══ Source records ══

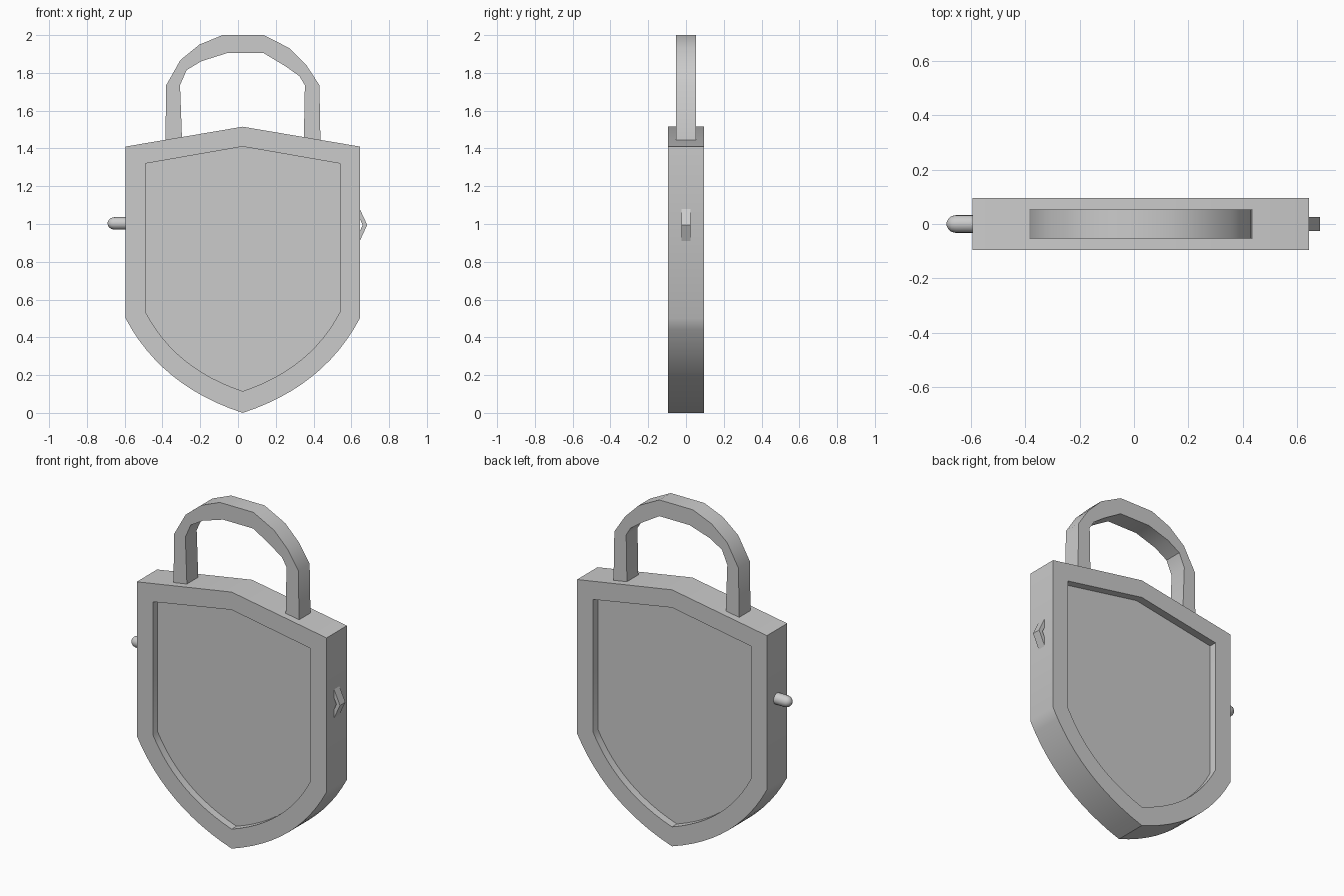
import bpy
import bmesh
from math import cos, sin, pi, radians
from mathutils import Vector

cube = bpy.data.objects.get("Cube")
if cube:
    bpy.data.objects.remove(cube, do_unlink=True)

grey = bpy.data.materials.new("plain grey")
grey.use_nodes = True
grey.diffuse_color = (0.6, 0.6, 0.6, 1)
grey.node_tree.nodes["Principled BSDF"].inputs["Base Color"].default_value = (0.6, 0.6, 0.6, 1)

CENTRE = 0.025


def loft(name, loops):
    """Skin a row of matching closed loops and cap both ends."""
    bm = bmesh.new()
    rings = [[bm.verts.new(p) for p in loop] for loop in loops]
    for a, b in zip(rings, rings[1:]):
        for i in range(len(a)):
            bm.faces.new((a[i - 1], a[i], b[i], b[i - 1]))
    bm.faces.new(rings[0])
    bm.faces.new(rings[-1])
    bmesh.ops.recalc_face_normals(bm, faces=bm.faces)
    mesh = bpy.data.meshes.new(name)
    bm.to_mesh(mesh)
    bm.free()
    mesh.materials.append(grey)
    obj = bpy.data.objects.new(name, mesh)
    bpy.context.collection.objects.link(obj)
    bpy.ops.object.select_all(action="DESELECT")
    obj.select_set(True)
    bpy.context.view_layer.objects.active = obj
    bpy.ops.object.shade_smooth_by_angle(angle=radians(35))
    return obj


def shield(half, peak, shoulder, hip, tip, ctrl, steps=12):
    """Mirrored shield outline with a curved lower edge."""
    start, end, c = Vector((half, hip)), Vector((0, tip)), Vector(ctrl)
    side = [Vector((half, shoulder))]
    for i in range(steps):
        t = i / steps
        side.append(start * (1 - t) ** 2 + c * 2 * t * (1 - t) + end * t * t)
    mirrored = [Vector((-p.x, p.y)) for p in reversed(side)]
    outline = [Vector((0, peak))] + side + [end] + mirrored
    return [(p.x + CENTRE, p.y) for p in outline]


def at_depth(outline, y):
    return [(x, y, z) for x, z in outline]


def band(name, outer, inner, y0, y1):
    """Rectangular strip running between an outer and an inner path."""
    loft(name, [[(a, y0, b), (a, y1, b), (c, y1, d), (c, y0, d)]
                for (a, b), (c, d) in zip(outer, inner)])


# Shield body with a recessed panel on both faces
rim = shield(0.62, 1.515, 1.41, 0.50, 0.0, (0.43, 0.14))
panel = shield(0.515, 1.41, 1.32, 0.535, 0.115, (0.36, 0.235))
loft("shield_body", [at_depth(panel, -0.05), at_depth(panel, -0.095),
                     at_depth(rim, -0.095), at_depth(rim, 0.095),
                     at_depth(panel, 0.095), at_depth(panel, 0.05)])

# Carrying loop on top
outer = [(-0.385, 1.41), (-0.38, 1.735), (-0.305, 1.868), (-0.204, 1.95), (-0.082, 2.0),
         (0.137, 2.0), (0.272, 1.931), (0.362, 1.841), (0.431, 1.735), (0.437, 1.41)]
inner = [(-0.295, 1.41), (-0.307, 1.735), (-0.272, 1.815), (-0.193, 1.862), (-0.06, 1.904),
         (0.137, 1.904), (0.25, 1.836), (0.325, 1.783), (0.354, 1.735), (0.348, 1.41)]
band("top_loop", outer, inner, -0.053, 0.053)

# Small pointed catch on the left side
band("side_catch", [(0.64, 1.09), (0.684, 0.995), (0.64, 0.9)],
     [(0.64, 1.04), (0.66, 0.995), (0.64, 0.95)], -0.025, 0.025)

# Round-ended pin on the right side
profile = [(-0.58, 0.033), (-0.655, 0.033), (-0.672, 0.029), (-0.684, 0.019), (-0.69, 0.006)]
loft("side_pin", [[(x, r * cos(k * pi / 8), 1.003 + r * sin(k * pi / 8)) for k in range(16)]
                  for x, r in profile])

═══

▶ Your task
Exclude the pictures, then retype every record exactly.

▶ Answer section
import bpy
import bmesh
from math import cos, sin, pi, radians
from mathutils import Vector

cube = bpy.data.objects.get("Cube")
if cube:
    bpy.data.objects.remove(cube, do_unlink=True)

grey = bpy.data.materials.new("plain grey")
grey.use_nodes = True
grey.diffuse_color = (0.6, 0.6, 0.6, 1)
grey.node_tree.nodes["Principled BSDF"].inputs["Base Color"].default_value = (0.6, 0.6, 0.6, 1)

CENTRE = 0.025


def loft(name, loops):
    """Skin a row of matching closed loops and cap both ends."""
    bm = bmesh.new()
    rings = [[bm.verts.new(p) for p in loop] for loop in loops]
    for a, b in zip(rings, rings[1:]):
        for i in range(len(a)):
            bm.faces.new((a[i - 1], a[i], b[i], b[i - 1]))
    bm.faces.new(rings[0])
    bm.faces.new(rings[-1])
    bmesh.ops.recalc_face_normals(bm, faces=bm.faces)
    mesh = bpy.data.meshes.new(name)
    bm.to_mesh(mesh)
    bm.free()
    mesh.materials.append(grey)
    obj = bpy.data.objects.new(name, mesh)
    bpy.context.collection.objects.link(obj)
    bpy.ops.object.select_all(action="DESELECT")
    obj.select_set(True)
    bpy.context.view_layer.objects.active = obj
    bpy.ops.object.shade_smooth_by_angle(angle=radians(35))
    return obj


def shield(half, peak, shoulder, hip, tip, ctrl, steps=12):
    """Mirrored shield outline with a curved lower edge."""
    start, end, c = Vector((half, hip)), Vector((0, tip)), Vector(ctrl)
    side = [Vector((half, shoulder))]
    for i in range(steps):
        t = i / steps
        side.append(start * (1 - t) ** 2 + c * 2 * t * (1 - t) + end * t * t)
    mirrored = [Vector((-p.x, p.y)) for p in reversed(side)]
    outline = [Vector((0, peak))] + side + [end] + mirrored
    return [(p.x + CENTRE, p.y) for p in outline]


def at_depth(outline, y):
    return [(x, y, z) for x, z in outline]


def band(name, outer, inner, y0, y1):
    """Rectangular strip running between an outer and an inner path."""
    loft(name, [[(a, y0, b), (a, y1, b), (c, y1, d), (c, y0, d)]
                for (a, b), (c, d) in zip(outer, inner)])


# Shield body with a recessed panel on both faces
rim = shield(0.62, 1.515, 1.41, 0.50, 0.0, (0.43, 0.14))
panel = shield(0.515, 1.41, 1.32, 0.535, 0.115, (0.36, 0.235))
loft("shield_body", [at_depth(panel, -0.05), at_depth(panel, -0.095),
                     at_depth(rim, -0.095), at_depth(rim, 0.095),
                     at_depth(panel, 0.095), at_depth(panel, 0.05)])

# Carrying loop on top
outer = [(-0.385, 1.41), (-0.38, 1.735), (-0.305, 1.868), (-0.204, 1.95), (-0.082, 2.0),
         (0.137, 2.0), (0.272, 1.931), (0.362, 1.841), (0.431, 1.735), (0.437, 1.41)]
inner = [(-0.295, 1.41), (-0.307, 1.735), (-0.272, 1.815), (-0.193, 1.862), (-0.06, 1.904),
         (0.137, 1.904), (0.25, 1.836), (0.325, 1.783), (0.354, 1.735), (0.348, 1.41)]
band("top_loop", outer, inner, -0.053, 0.053)

# Small pointed catch on the left side
band("side_catch", [(0.64, 1.09), (0.684, 0.995), (0.64, 0.9)],
     [(0.64, 1.04), (0.66, 0.995), (0.64, 0.95)], -0.025, 0.025)

# Round-ended pin on the right side
profile = [(-0.58, 0.033), (-0.655, 0.033), (-0.672, 0.029), (-0.684, 0.019), (-0.69, 0.006)]
loft("side_pin", [[(x, r * cos(k * pi / 8), 1.003 + r * sin(k * pi / 8)) for k in range(16)]
                  for x, r in profile])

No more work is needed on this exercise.